Even with a Dianic Wiccan High Priestess on staff, Hollywood still managed to fudge it up. Pat Devin, the High Priestess, was the technical adviser on the film and lent her experience as a practicing Wiccan during pre-production. And while actual incantations and rites were the basis for the rituals and spells, the final cut of those scenes presented as cloddish and gawky.
Not All Witches Are White Women
This is beyond insulting to countless practitioners across the globe and it’s been going on for as long as Hollywood has been able to control the narrative. To think that witches are only made up of white women is absolutely absurd.
Beyond the whitewashing, any supporting minority characters fall prey to inaccurate representation and racist storylines. Typical categories where POC witches are put are either the BFF to the protagonist practitioner or the witch who sacrifices, hexes, and invokes evil.
Despicable. Do better Hollywood.
Witches Are Not the Hideous Hags They Are Portrayed To Be
The Wicked Witch of the West got top billing in The Wizard of Oz. Directly tied to her fame is the green skin, hooked nose, warts, scraggly black hair, high screechy voice, and long fingers to wave in the faces of children. She rode a broom, donned a pointy hat, and just as her name aptly identifies, she was indeed wicked.
This stereotype created by L. Frank Baum in 1900 continues to this day. Winifred Sanderson from Hocus Pocus is another witch shown as unsightly with her bad attitude and buckteeth. Images of old hags and crones are conjured in fairytales. Alas, in reality the facts are quite opposite.
Witches are beautiful and come in all different shapes, sizes, colors, and genders. Simply put, we’re hot. We’re brave. We’re confident. We’re inspired to follow our intuition, even when it’s scary.
Witches Are Not Selfish
In a lot of plots concerning witchcraft, the practitioner is portrayed as performing spellwork only for themselves. The Evil Queen in Snow White, for example, went to great lengths to cast a glamour, poison a piece of fruit, and utilize tricky tactics all for vain endeavors. The cannibalistic witch in Hansel and Gretel lured children with candy and cookies in order to eat them. And in ‘The Witches’ we see practitioners looking to obliterate children completely.
In reality, the majority of witches are actually quite public-spirited and altruistic. I personally cast for the people in my life and collectively for the highest good. There’s just something about stepping into your power and knowing you can help others out and I see this more often than not in the community.
Witches Do Not Exist to Serve Men
Put any man at the storytelling helm, give him the task of writing a witchcraft tale, and 99.999% of the time the witch will be ruled by masculine influence. Another sad, tired trope, this paints witches as subservient to men. What a joke.
I think witches carry this patriarchal weight tied to fear. A strong, powerful witch who knows just how powerful they are is terrifying to those who do not understand them. The notion that a witch is indebted or duty-bound to a man has been paraded around in TV shows and movies for decades. As it really is, witches ARE strong and powerful. In no way, shape, or form is a witch duty-bound to men, nor can a man define them – no matter how badly they may try or want to.

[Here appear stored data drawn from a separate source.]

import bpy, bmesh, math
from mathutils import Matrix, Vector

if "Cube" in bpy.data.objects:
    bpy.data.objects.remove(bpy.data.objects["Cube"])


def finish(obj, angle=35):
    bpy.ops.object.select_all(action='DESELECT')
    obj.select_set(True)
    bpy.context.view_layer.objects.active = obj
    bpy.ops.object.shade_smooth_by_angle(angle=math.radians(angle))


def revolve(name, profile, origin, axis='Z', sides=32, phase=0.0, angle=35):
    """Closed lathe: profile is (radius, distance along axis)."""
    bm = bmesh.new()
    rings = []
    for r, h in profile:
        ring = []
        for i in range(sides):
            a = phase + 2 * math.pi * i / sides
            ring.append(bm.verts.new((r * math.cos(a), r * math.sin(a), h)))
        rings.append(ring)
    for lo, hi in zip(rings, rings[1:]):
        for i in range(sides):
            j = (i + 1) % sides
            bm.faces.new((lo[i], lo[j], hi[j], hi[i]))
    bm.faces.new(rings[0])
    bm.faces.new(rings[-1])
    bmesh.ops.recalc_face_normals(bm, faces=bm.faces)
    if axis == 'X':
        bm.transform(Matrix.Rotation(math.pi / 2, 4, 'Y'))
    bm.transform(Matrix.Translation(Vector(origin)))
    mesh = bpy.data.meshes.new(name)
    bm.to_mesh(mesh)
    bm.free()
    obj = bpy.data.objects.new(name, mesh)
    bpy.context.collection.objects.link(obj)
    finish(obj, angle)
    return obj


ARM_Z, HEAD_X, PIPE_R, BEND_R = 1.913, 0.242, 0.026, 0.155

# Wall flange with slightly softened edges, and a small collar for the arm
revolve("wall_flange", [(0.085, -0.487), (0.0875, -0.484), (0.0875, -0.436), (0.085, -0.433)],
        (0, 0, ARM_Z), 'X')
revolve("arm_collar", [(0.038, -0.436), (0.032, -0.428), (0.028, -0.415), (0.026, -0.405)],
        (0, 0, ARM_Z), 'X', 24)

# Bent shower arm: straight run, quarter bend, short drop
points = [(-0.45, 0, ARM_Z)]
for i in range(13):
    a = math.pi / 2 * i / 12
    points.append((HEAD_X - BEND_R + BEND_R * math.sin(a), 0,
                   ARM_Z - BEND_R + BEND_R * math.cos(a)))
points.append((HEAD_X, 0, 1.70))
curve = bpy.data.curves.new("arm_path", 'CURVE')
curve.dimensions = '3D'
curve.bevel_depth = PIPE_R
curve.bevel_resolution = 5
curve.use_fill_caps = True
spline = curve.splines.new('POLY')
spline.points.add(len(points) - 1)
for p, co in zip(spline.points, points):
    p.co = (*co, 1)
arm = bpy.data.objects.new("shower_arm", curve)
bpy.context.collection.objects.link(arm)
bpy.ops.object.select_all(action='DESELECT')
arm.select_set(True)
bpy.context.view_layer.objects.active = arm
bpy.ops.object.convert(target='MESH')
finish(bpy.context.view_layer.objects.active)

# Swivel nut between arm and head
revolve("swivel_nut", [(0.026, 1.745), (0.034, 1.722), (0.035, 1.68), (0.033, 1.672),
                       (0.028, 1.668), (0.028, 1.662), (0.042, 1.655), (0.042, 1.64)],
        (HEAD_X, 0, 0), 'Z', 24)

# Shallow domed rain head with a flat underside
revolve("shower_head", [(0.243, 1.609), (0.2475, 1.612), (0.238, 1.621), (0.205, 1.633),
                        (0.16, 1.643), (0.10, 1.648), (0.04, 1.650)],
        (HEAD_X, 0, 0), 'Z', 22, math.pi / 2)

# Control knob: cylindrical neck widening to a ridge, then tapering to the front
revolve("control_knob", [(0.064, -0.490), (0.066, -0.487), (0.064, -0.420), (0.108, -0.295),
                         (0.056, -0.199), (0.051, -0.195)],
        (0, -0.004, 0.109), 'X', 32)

You know, I’m not sure Hollywood will ever get it right. I believe the continuation of these tropes, storylines, and plots could use an obvious overhaul. It’s been 82 long years since The Wizard of Oz first donned the silver screen. Don’t you think it’s time for a change?
I want to see different kinds of people in shows and movies. I want to see different bodies and personalities and backgrounds in the stories as the main characters. The history and culture behind witchcraft is so rich and diverse, it only makes sense to me that we embrace and celebrate it.
Hopefully one day Hollywood will really try. Try at inclusion and diversity – not just to tick boxes, but to be real. One can only hope.